Research Bubble

Five research papers reference each other, with no one actually doing any work. Researcher: "Did anyone actually take the time to look outside of these five papers?!"

In mathematics, this is known as “proof by circularity”, and is partly where I got the idea for this comic (from someone else).

However, my real motivation came from the fact that I was looking at the literature for a specific topic, and I kept on seeing the same few papers being referenced. I was hoping to find something new, but I couldn’t seem to break this “bubble” of citations.

Arbitrary Function

Professor: "Okay, so to motivate this theorem, let's start with an arbitrary function..." (Draws essentially a curvy function.) Caption: Every professor's idea of an "arbitrary function" seems to be a sine wave.

Now that you’ve seen it, you won’t be able to unsee it.

Textbook Explanations

Colleague: "A lot of people are complaining about your new textbook. They're saying that you don't actually explain anything." Professor: "That's ridiculous. I explained everything that was confusing to me."

I’ll file this one under curse of the expert.

Supervisor Choice

Student: "Okay, time to find a supervisor for the next several years. I need to make sure we are a good fit beyond superficial reasons...OOh, this person has a cool website, so they must be good!"

I can’t be the only one who uses this criterion!

Exhaustion

Student 1: "I heard this guy's nickname is Professor Exhaustion." Student 2: "Because his class if tiring?" S1: "No, because he likes to prove everything by exhaustion." (Door of classroom is ajar, in which the professor is speaking) "Let's check that 6079 is prime by going through cases!"

He also doesn’t believe in exhaustion, since you can’t check each case. Nor is he a fan of the continuum.

Proof By Previous Result

Student 1: "That last proof was difficult, right?" Student 2: "Not really. It was like three lines." S1: "Only three!? Mine took a whole page! What technique did you use." S2: "'Proof by quoting a previous result.'"

“To prove this statement, I invoke Theorem 3.2 of our textbook in conjunction with Corollary 67.1, which together implies our result trivially.”

Spin

Left panel (Politician): "We may have lost the battle, but we will win the war!" Right panel (Scientist, after a null result): "This might seem like a disappointment, but it's still a good thing. As long as get more money." Caption: No matter your job, humans are always good at putting a spin on things.

The side job of a scientist is being a public advocate for science anyway. I guess we are close to politicians after all.

Reasonable Assumptions

Left panel (Your paper): "As you can see, my paper uses the regular assumptions." (Points to pi = e = 3, and the small angle approximation.) Right panel (Other papers): "What?! This author is assuming that N^2 - 1 = N^2 when N = 10^6. What a ridiculous assumption!"

I just try to be unreasonable all the time. Much easier to be consistent.

Typographical Miss

Student: "Wow, I can't believe the author added so many problems that differ by a single number. Some poor souls are going to do the wrong one for the assignment." (Half an hour later) "Damn it!"

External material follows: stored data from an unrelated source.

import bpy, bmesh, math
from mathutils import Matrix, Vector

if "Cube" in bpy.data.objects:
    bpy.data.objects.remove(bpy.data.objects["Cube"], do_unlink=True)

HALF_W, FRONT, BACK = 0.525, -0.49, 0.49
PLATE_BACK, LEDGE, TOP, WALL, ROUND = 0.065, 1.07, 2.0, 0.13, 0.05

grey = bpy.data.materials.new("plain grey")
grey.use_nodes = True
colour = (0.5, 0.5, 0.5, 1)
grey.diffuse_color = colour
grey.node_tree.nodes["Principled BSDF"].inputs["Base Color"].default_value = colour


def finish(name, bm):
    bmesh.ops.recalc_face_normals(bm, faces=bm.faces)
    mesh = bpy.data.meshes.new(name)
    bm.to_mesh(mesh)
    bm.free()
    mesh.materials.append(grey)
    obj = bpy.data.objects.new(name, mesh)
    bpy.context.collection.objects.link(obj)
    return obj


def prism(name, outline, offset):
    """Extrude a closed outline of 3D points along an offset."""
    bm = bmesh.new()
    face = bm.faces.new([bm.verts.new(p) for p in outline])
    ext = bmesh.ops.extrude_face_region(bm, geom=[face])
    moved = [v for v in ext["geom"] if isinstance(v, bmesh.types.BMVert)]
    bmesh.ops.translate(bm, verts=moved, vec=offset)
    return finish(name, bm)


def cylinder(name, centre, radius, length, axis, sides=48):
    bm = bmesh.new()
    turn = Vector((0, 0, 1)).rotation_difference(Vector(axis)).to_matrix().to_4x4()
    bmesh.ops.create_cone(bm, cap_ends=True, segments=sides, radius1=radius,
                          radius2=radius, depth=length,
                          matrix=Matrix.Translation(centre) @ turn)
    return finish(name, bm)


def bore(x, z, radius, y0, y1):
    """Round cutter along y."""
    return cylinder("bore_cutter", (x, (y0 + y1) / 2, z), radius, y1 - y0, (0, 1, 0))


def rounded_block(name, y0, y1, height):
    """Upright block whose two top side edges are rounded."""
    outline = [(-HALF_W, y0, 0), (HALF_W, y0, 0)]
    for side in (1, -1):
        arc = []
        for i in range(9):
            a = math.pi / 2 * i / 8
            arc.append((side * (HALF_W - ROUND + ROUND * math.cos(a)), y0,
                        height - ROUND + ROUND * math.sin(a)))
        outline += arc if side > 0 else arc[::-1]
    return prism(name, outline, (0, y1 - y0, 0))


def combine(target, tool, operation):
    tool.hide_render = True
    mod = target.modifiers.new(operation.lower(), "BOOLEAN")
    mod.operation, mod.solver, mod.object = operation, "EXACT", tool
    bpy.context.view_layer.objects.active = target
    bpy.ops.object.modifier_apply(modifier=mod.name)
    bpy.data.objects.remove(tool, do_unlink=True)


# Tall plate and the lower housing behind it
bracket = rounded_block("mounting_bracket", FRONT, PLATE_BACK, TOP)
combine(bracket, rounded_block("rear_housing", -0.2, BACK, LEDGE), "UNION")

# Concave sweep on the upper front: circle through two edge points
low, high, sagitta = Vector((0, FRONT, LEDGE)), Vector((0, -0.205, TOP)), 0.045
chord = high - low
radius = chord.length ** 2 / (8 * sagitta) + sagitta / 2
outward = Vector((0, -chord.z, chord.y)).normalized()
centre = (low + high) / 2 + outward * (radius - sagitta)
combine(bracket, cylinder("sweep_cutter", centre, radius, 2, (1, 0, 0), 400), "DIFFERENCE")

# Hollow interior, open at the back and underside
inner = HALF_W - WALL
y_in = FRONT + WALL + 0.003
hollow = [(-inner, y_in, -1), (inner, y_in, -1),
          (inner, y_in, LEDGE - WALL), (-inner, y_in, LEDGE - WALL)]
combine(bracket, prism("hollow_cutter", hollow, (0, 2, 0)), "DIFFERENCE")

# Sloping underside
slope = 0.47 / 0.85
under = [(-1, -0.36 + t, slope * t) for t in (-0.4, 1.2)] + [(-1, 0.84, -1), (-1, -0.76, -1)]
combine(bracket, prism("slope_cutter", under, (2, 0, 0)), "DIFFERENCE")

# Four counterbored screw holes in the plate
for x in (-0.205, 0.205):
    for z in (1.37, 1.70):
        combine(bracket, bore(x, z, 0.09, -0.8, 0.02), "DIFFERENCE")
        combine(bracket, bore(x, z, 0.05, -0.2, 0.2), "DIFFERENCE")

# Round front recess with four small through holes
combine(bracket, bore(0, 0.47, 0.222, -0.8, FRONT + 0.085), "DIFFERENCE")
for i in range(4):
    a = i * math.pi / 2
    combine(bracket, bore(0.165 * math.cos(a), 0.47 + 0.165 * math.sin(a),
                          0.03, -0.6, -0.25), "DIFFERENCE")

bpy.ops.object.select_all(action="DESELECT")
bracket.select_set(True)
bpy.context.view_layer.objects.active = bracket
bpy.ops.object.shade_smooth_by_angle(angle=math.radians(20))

As you might imagine, this is definitely based on a true story. I mean come on, the problem was identical to the previous, save one number.

Question Period

Professor: "...and that completes the proof. Any questions?" (Three microseconds later) "Okay great, let's move on!"

“You just told me I had to give the students a chance to ask questions, not that they actually needed to!”